CLIPC provides access to Europe's climate data and information.

D8.2 Scenario based indicator exploration

This deliverable documents data and tools developed by the CLIP-C project for exploring scenario-based indicators.

D8.2 figure 1
The first part of the report gives an overview of the various climatic, demographic, socio-economic and land-use scenario data that were developed and/or post-processed for the CLIP-C portal. The underlying scenariosscenarios
Scenarios can be thought of as stories of possible futures. They allow the description of factors that are difficult to quantify. In the context of climate change scenarios are used for the future development of factors such as governance, social structures, future population growth, technical development and agriculture. These descriptions are essential to model the future climate.
and methodologies are explained, including how the data were spatially disaggregated to comparable resolutions. The second part introduces four web-based tools of the CLIP-C portal that allow users to explore scenario-based data in different ways.

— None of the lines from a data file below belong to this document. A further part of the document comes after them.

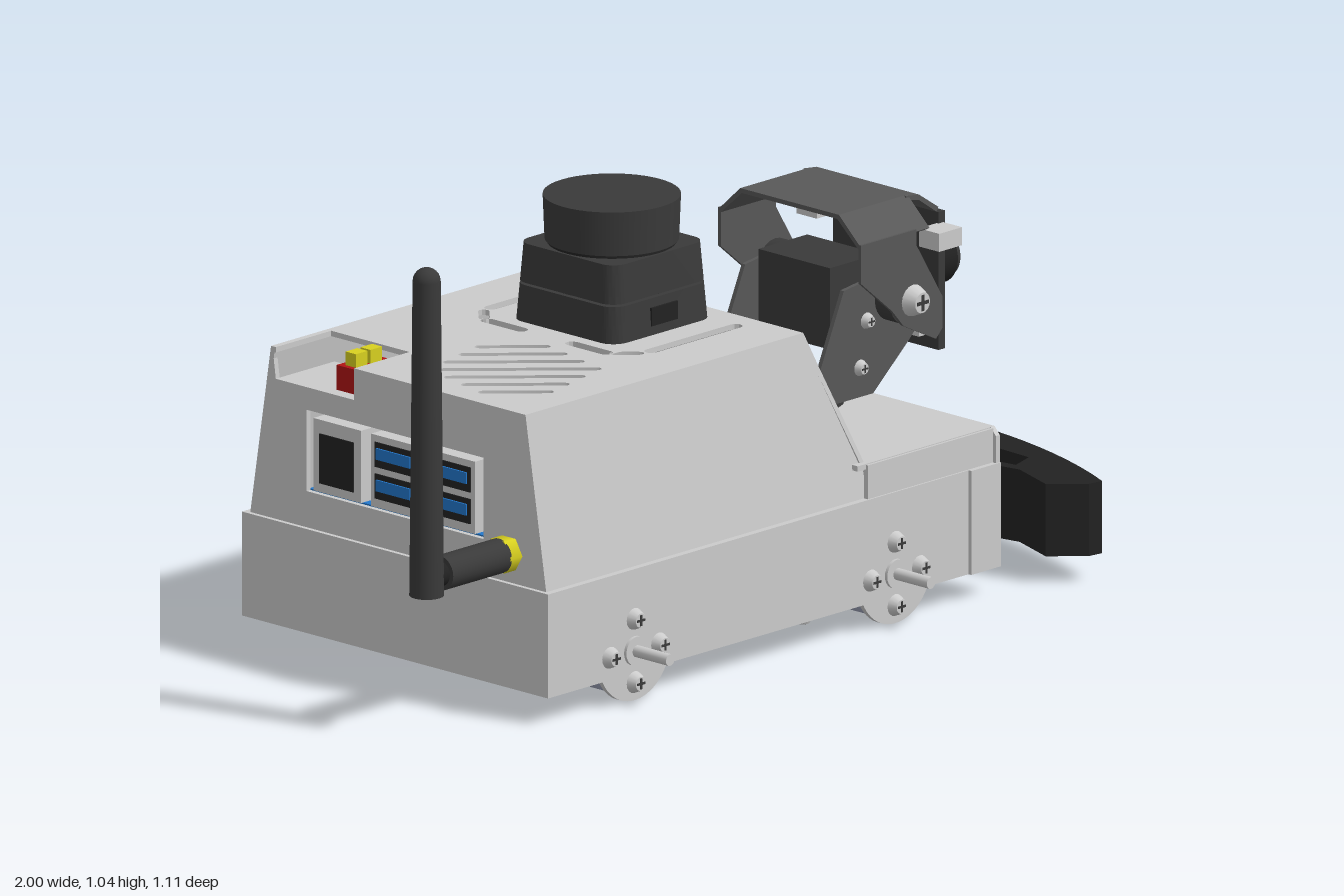
import * as THREE from 'three';
import { toCreasedNormals } from 'three/addons/utils/BufferGeometryUtils.js';

const mat = c => new THREE.MeshStandardMaterial({ color: c, side: THREE.DoubleSide });
const GREY = mat(0xcccccc), DARK = mat(0x3a3a3a), BLACK = mat(0x222222), MOTOR = mat(0xa3a9c0),
  YELLOW = mat(0xd8d020), RED = mat(0xb01515), BLUE = mat(0x2277cc), BRACKET = mat(0x585858);

const pts = a => a.map(p => new THREE.Vector2(p[0], p[1]));
const poly = (a, ...holes) => {
  const s = new THREE.Shape(pts(a));
  s.holes.push(...holes);
  return s;
};
const rect = (x0, y0, x1, y1) => [[x0, y0], [x1, y0], [x1, y1], [x0, y1]];
const hole = a => new THREE.Path(pts(a));

// Rounded slot outline; half is the half length between its end centres
function slot(cx, cy, half, r, angle) {
  const out = [];
  for (let i = 0; i < 12; i++) {
    const a = -Math.PI / 2 + Math.PI * (i % 6) / 5 + (i < 6 ? 0 : Math.PI);
    const u = (i < 6 ? half : -half) + r * Math.cos(a), v = r * Math.sin(a);
    out.push([cx + u * Math.cos(angle) - v * Math.sin(angle), cy + u * Math.sin(angle) + v * Math.cos(angle)]);
  }
  return out;
}

export function createModel() {
  const root = new THREE.Group();
  const add = (name, geo, material, x = 0, y = 0, z = 0) => {
    const m = new THREE.Mesh(geo, material);
    m.name = name;
    m.position.set(x, y, z);
    root.add(m);
    return m;
  };
  // Box given by its limits
  const box = (name, x0, x1, y0, y1, z0, z1, m = GREY) =>
    add(name, new THREE.BoxGeometry(x1 - x0, y1 - y0, z1 - z0), m, (x0 + x1) / 2, (y0 + y1) / 2, (z0 + z1) / 2);
  // Cylinder along an axis, given start, end and radii
  const rod = (name, axis, a, b, r, x, y, z, m = GREY, r2 = r, seg = 24) => {
    const g = new THREE.CylinderGeometry(r2, r, b - a, seg);
    if (axis === 'x') g.rotateZ(-Math.PI / 2);
    if (axis === 'z') g.rotateX(Math.PI / 2);
    const o = add(name, g, m, x, y, z);
    o.position[axis] = (a + b) / 2;
    return o;
  };
  // Sheet in plane 'xy', 'xz' or 'zy', spanning a..b across it, with an optional vertex rule
  const sheet = (name, plane, shape, a, b, m = GREY, rule) => {
    let g = new THREE.ExtrudeGeometry(shape, { depth: b - a, bevelEnabled: false, curveSegments: 16 });
    if (plane === 'xy') g.translate(0, 0, a);
    if (plane === 'xz') g.rotateX(Math.PI / 2).translate(0, b, 0);
    if (plane === 'zy') g.rotateY(-Math.PI / 2).translate(b, 0, 0);
    if (rule) {
      const p = g.attributes.position;
      for (let i = 0; i < p.count; i++) {
        const v = new THREE.Vector3().fromBufferAttribute(p, i);
        rule(v);
        p.setXYZ(i, v.x, v.y, v.z);
      }
      g.computeVertexNormals();
    }
    return add(name, toCreasedNormals(g, 0.6), m);
  };
  // Cross-head screw pointing along +/- an axis
  const screw = (axis, dir, r, x, y, z) => {
    const g = new THREE.Group();
    g.name = 'screw';
    const head = new THREE.Mesh(new THREE.CylinderGeometry(r * 0.65, r, r * 0.8, 16), GREY);
    const barA = new THREE.Mesh(new THREE.BoxGeometry(r, r * 0.1, r * 0.22), DARK);
    barA.position.y = r * 0.4;
    const barB = barA.clone();
    barB.rotation.y = Math.PI / 2;
    g.add(head, barA, barB);
    const d = new THREE.Vector3();
    d[axis] = dir;
    g.quaternion.setFromUnitVectors(new THREE.Vector3(0, 1, 0), d);
    g.position.set(x, y, z).addScaledVector(d, r * 0.4);
    root.add(g);
  };

  // Open-bottomed chassis: side walls dip round each axle
  const axles = [-0.455, 0.345], AY = 0.12;
  const wall = new THREE.Shape();
  wall.moveTo(-0.72, 0.07);
  for (const x of axles) {
    wall.lineTo(x - 0.098, 0.07);
    wall.absarc(x, AY, 0.11, Math.PI + 0.47, -0.47, false);
  }
  wall.lineTo(0.65, 0.07).lineTo(0.65, 0.295).lineTo(-0.72, 0.295).closePath();
  for (const s of [1, -1]) {
    sheet('chassisSide', 'xy', wall, s > 0 ? 0.438 : -0.45, s > 0 ? 0.45 : -0.438);
    box('cornerFlap', 0.57, 0.66, 0.07, 0.3, s * 0.453 - 0.005, s * 0.453 + 0.005);
    box('deckSide', 0.265, 0.65, 0.29, 0.375, s * 0.44 - 0.006, s * 0.44 + 0.006);
  }
  box('rearWall', -0.72, -0.708, 0.07, 0.295, -0.45, 0.45);
  sheet('chassisRim', 'xz', poly(rect(-0.72, -0.45, 0.65, 0.45), hole(rect(-0.69, -0.41, 0.63, 0.41))), 0.288, 0.3);
  sheet('frontWall', 'zy', poly([[-0.455, 0.07], [0.455, 0.07], [0.455, 0.36], [0.44, 0.377], [-0.44, 0.377], [-0.455, 0.36]]), 0.648, 0.66);
  sheet('deck', 'xz', poly([[0.24, -0.44], [0.655, -0.44], [0.655, 0.44], [0.24, 0.44], [0.24, 0.1], [0.265, 0.08], [0.265, -0.08], [0.24, -0.1]]), 0.365, 0.377);
  for (const s of [1, -1]) screw('y', 1, 0.025, 0.31, 0.377, s * 0.165);

  // Tapered hood with vents, a rear notch and a port opening
  const vents = [];
  for (let i = -3; i <= 3; i++) vents.push(hole(slot(-0.48 + i * 0.04, 0.12 - i * 0.04, 0.175 - Math.abs(i) * 0.035, 0.011, Math.PI / 4)));
  for (const s of [1, -1]) {
    vents.push(hole(slot(-0.255, s * 0.125, 0.05, 0.015, Math.PI / 2)));
    vents.push(hole(slot(-0.05, s * 0.235, 0.13, 0.015, 0)));
    vents.push(hole(slot(-0.228, s * 0.21, 0.025, 0.012, s * Math.PI / 4)));
  }
  sheet('hoodTop', 'xz', poly([[-0.71, -0.13], [-0.54, -0.13], [-0.54, -0.36], [-0.71, -0.36], [-0.71, -0.372], [0.142, -0.372], [0.142, 0.372], [-0.71, 0.372]], ...vents), 0.668, 0.68);
  for (const s of [1, -1]) {
    sheet('hoodSide', 'xy', poly([[-0.71, 0.3], [0.275, 0.3], [0.27, 0.38], [0.142, 0.68], [-0.71, 0.68]]),
      -0.006, 0.006, GREY, v => { v.z += s * (0.368 + (0.68 - v.y) * 0.16); });
  }
  sheet('hoodFront', 'zy', poly([[-0.43, 0.36], [-0.11, 0.36], [-0.1, 0.41], [-0.06, 0.45], [0.06, 0.45], [0.1, 0.41], [0.11, 0.36], [0.43, 0.36], [0.372, 0.68], [-0.372, 0.68]]),
    0.13, 0.142, GREY, v => { v.x += (0.68 - v.y) * 0.43; });
  sheet('hoodBack', 'zy', poly([[-0.43, 0.3], [0.43, 0.3], [0.372, 0.68], [-0.13, 0.68], [-0.13, 0.61], [-0.36, 0.61], [-0.37, 0.68], [-0.372, 0.68]],
    hole(rect(-0.27, 0.38, 0.25, 0.56))), -0.71, -0.698);

  // Electronics behind the openings
  box('circuitBoard', -0.69, -0.2, 0.37, 0.38, -0.28, 0.26, BLUE);
  box('connectorTray', -0.7, -0.53, 0.6, 0.61, -0.36, -0.13);
  for (const [i, z] of [-0.17, 0, 0.165].entries()) {
    box('portShell', -0.72, -0.5, 0.39, 0.55, z - 0.07, z + 0.07);
    if (i === 0) box('networkSocket', -0.723, -0.715, 0.41, 0.52, z - 0.05, z + 0.05, BLACK);
    else for (const y of [0.41, 0.48]) {
      box('portSocket', -0.723, -0.715, y, y + 0.055, z - 0.058, z + 0.058, BLACK);
      box('portTongue', -0.727, -0.715, y + 0.018, y + 0.043, z - 0.05, z + 0.05, BLUE);
    }
  }
  box('powerConnector', -0.68, -0.57, 0.61, 0.665, -0.21, -0.15, RED);
  for (const x of [-0.65, -0.605]) box('connectorPin', x - 0.018, x + 0.018, 0.62, 0.695, -0.195, -0.165, YELLOW);

  // Antenna
  rod('antennaNut', 'x', -0.745, -0.71, 0.04, 0, 0.365, 0.325, YELLOW, 0.04, 6);
  rod('antennaBase', 'x', -0.92, -0.74, 0.038, 0, 0.365, 0.325, DARK);
  rod('antennaNeck', 'x', -0.96, -0.9, 0.028, 0, 0.365, 0.325, BLACK);
  rod('antennaMast', 'y', 0.325, 1.02, 0.037, -0.962, 0, 0.325, DARK, 0.03);
  add('antennaTip', new THREE.SphereGeometry(0.03, 20, 12), DARK, -0.962, 1.02, 0.325);

  // Scanner: tapered rounded base and a turning drum
  const LX = -0.055, h = 0.155, c = 0.04, sq = new THREE.Shape();
  [[h - c, -h + c, -0.5], [h - c, h - c, 0], [-h + c, h - c, 0.5], [-h + c, -h + c, 1]].forEach(([x, y, k]) =>
    sq.absarc(x, y, c, k * Math.PI, (k + 0.5) * Math.PI, false));
  const taper = v => { const k = 1 - (v.y - 0.68) * 0.45; v.x = LX + v.x * k; v.z *= k; };
  sheet('scannerFoot', 'xz', sq, 0.675, 0.76, DARK, taper);
  sheet('scannerBody', 'xz', sq, 0.765, 0.85, DARK, taper);
  rod('scannerNeck', 'y', 0.75, 0.87, 0.138, LX, 0, 0, BLACK, 0.138, 40);
  rod('scannerDrum', 'y', 0.857, 0.955, 0.143, LX, 0, 0, DARK, 0.147, 48);
  box('scannerSocket', LX - 0.04, LX + 0.04, 0.7, 0.74, 0.145, 0.156, BLACK);

  // Drive motors, shafts and mounting screws
  for (const x of axles) for (const s of [1, -1]) {
    for (const [name, a, b, r, m] of [['gearbox', 0.29, 0.437, 0.1, MOTOR], ['motorBody', 0.13, 0.29, 0.092, MOTOR],
      ['motorBand', 0.21, 0.24, 0.1, MOTOR], ['encoderCap', 0.04, 0.14, 0.1, DARK], ['shaftCollar', 0.44, 0.457, 0.032, GREY], ['driveShaft', 0.44, 0.555, 0.013, GREY]])
      rod(name, 'z', Math.min(s * a, s * b), Math.max(s * a, s * b), r, x, AY, 0, m);
    for (const [dx, dy] of [[0.075, 0], [-0.075, 0], [0, 0.07], [0, -0.07]]) screw('z', s, 0.024, x + dx, AY + dy, s * 0.45);
  }

  // Belly plate, its board and corner screws
  box('bellyPlate', -0.33, 0.225, 0.037, 0.049, -0.35, 0.35);
  box('bellyBoard', -0.34, 0.24, 0.085, 0.095, -0.38, 0.38, BLUE);
  for (const x of [-0.305, 0.195]) for (const z of [-0.32, 0.32]) {
    screw('y', -1, 0.025, x, 0.037, z);
    rod('standoff', 'y', 0.045, 0.09, 0.02, x, 0, z, GREY, 0.02, 6);
  }

  // Curved bumper on its bracket
  const rim = [];
  for (let i = 0; i <= 20; i++) {
    const z = -0.545 + 1.09 * i / 20;
    rim.push([Math.sqrt(1.297 ** 2 - z * z) - 0.297, z]);
  }
  const inner = [[0.845, 0.54], [0.78, 0.475], [0.82, 0.36], [0.79, 0.2]];
  const web = s => hole([[0.84, s * 0.33], [0.9, s * 0.31], [0.905, s * 0.21], [0.82, s * 0.2]]);
  sheet('bumper', 'xz', poly([...rim, ...inner, ...inner.map(([x, z]) => [x, -z]).reverse()],
    web(1), web(-1), hole(rect(0.91, -0.15, 0.955, 0.15))), 0.07, 0.23, BLACK);
  box('bumperBracket', 0.62, 0.86, 0.05, 0.068, -0.19, 0.19);
  for (const z of [-0.125, 0, 0.125]) {
    rod('bumperNut', 'y', 0.035, 0.055, 0.03, 0.84, 0, z, GREY, 0.03, 6);
    screw('y', 1, 0.034, 0.84, 0.23, z);
    screw('y', -1, 0.025, 0.67, 0.05, z);
  }

  // Camera mount: turntable, cradle and folded shroud
  rod('turntable', 'y', 0.375, 0.41, 0.11, 0.5, 0, 0, DARK);
  box('cradleFloor', 0.39, 0.59, 0.405, 0.417, -0.15, 0.15, BRACKET);
  for (const s of [1, -1]) {
    const at = (z, t) => [Math.min(s * z, s * (z + t)), Math.max(s * z, s * (z + t))];
    sheet('cradleArm', 'xy', poly([[0.39, 0.405], [0.59, 0.405], [0.7, 0.5], [0.74, 0.54], [0.74, 0.59], [0.66, 0.67], [0.5, 0.65]]), ...at(0.14, 0.01), BRACKET);
    sheet('shroudSide', 'xy', poly([[0.49, 0.765], [0.49, 0.68], [0.585, 0.6], [0.62, 0.56], [0.72, 0.51], [0.74, 0.53], [0.74, 0.6], [0.66, 0.73], [0.66, 0.765]]), ...at(0.202, 0.008), BRACKET);
    rod('pivotHub', 'z', ...at(0.145, 0.05), 0.055, 0.65, 0.61, 0, DARK);
    screw('z', s, 0.035, 0.65, 0.61, s * 0.21);
    for (const [x, y] of [[0.57, 0.57], [0.55, 0.47]]) screw('z', s, 0.018, x, y, s * 0.15);
    box('cameraTab', 0.73, 0.8, 0.7, 0.74, ...at(0.15, 0.06));
    box('cameraTab', 0.73, 0.8, 0.5, 0.53, ...at(0.11, 0.04));
  }
  sheet('shroudRoof', 'zy', poly([[-0.21, 0.76], [-0.145, 0.82], [0.145, 0.82], [0.21, 0.76], [0.202, 0.755], [0.14, 0.81], [-0.14, 0.81], [-0.202, 0.755]]),
    0.49, 0.7, BRACKET);
  sheet('shroudVisor', 'xy', poly([[0.69, 0.82], [0.73, 0.815], [0.79, 0.775], [0.785, 0.765], [0.73, 0.803], [0.69, 0.81]]), -0.15, 0.15, BRACKET);
  box('tiltServo', 0.53, 0.68, 0.5, 0.68, -0.13, 0.08, DARK);

  // Camera plate, lens and corner screws
  box('cameraPlate', 0.785, 0.805, 0.46, 0.765, -0.155, 0.155, DARK);
  sheet('lensMount', 'zy', poly(slot(0, 0.61, 0.06, 0.05, 0)), 0.8, 0.83, BLACK);
  rod('lensBarrel', 'x', 0.82, 0.9, 0.046, 0, 0.61, 0, BLACK);
  rod('lensRing', 'x', 0.885, 0.94, 0.064, 0, 0.61, 0, BLACK, 0.064, 32);
  rod('lensTip', 'x', 0.94, 0.957, 0.055, 0, 0.61, 0, DARK, 0.055, 32);
  for (const z of [-0.113, 0.113]) for (const y of [0.495, 0.72]) screw('x', 1, 0.024, 0.805, y, z);

  return root;
}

Overall, the carefully curated set of data and easy to use tools presented in this report allow users a first interactive exploration of scenarios on climate changeclimate change
Climate change refers to a change in the state of the climate that can be identified (e.g., by using statistical tests) by changes in the mean and/or the variability of its properties, and that persists for an extended period, typically decades or longer. Climate change may be due to natural internal processes or external forcings such as modulations of the solar cycles, volcanic eruptions and persistent anthropogenic changes in the composition of the atmosphere or in land use. Note that the United Nations Framework Convention on Climate Change (UNFCCC), in its Article 1, defines climate change as: 'a change of climate which is attributed directly or indirectly to human activity that alters the composition of the global atmosphere and which is in addition to natural climate variability observed over comparable time periods'. The UNFCCC thus makes a distinction between climate change attributable to human activities altering the atmospheric composition, and climate variability attributa
impacts in Europe.

Download the document here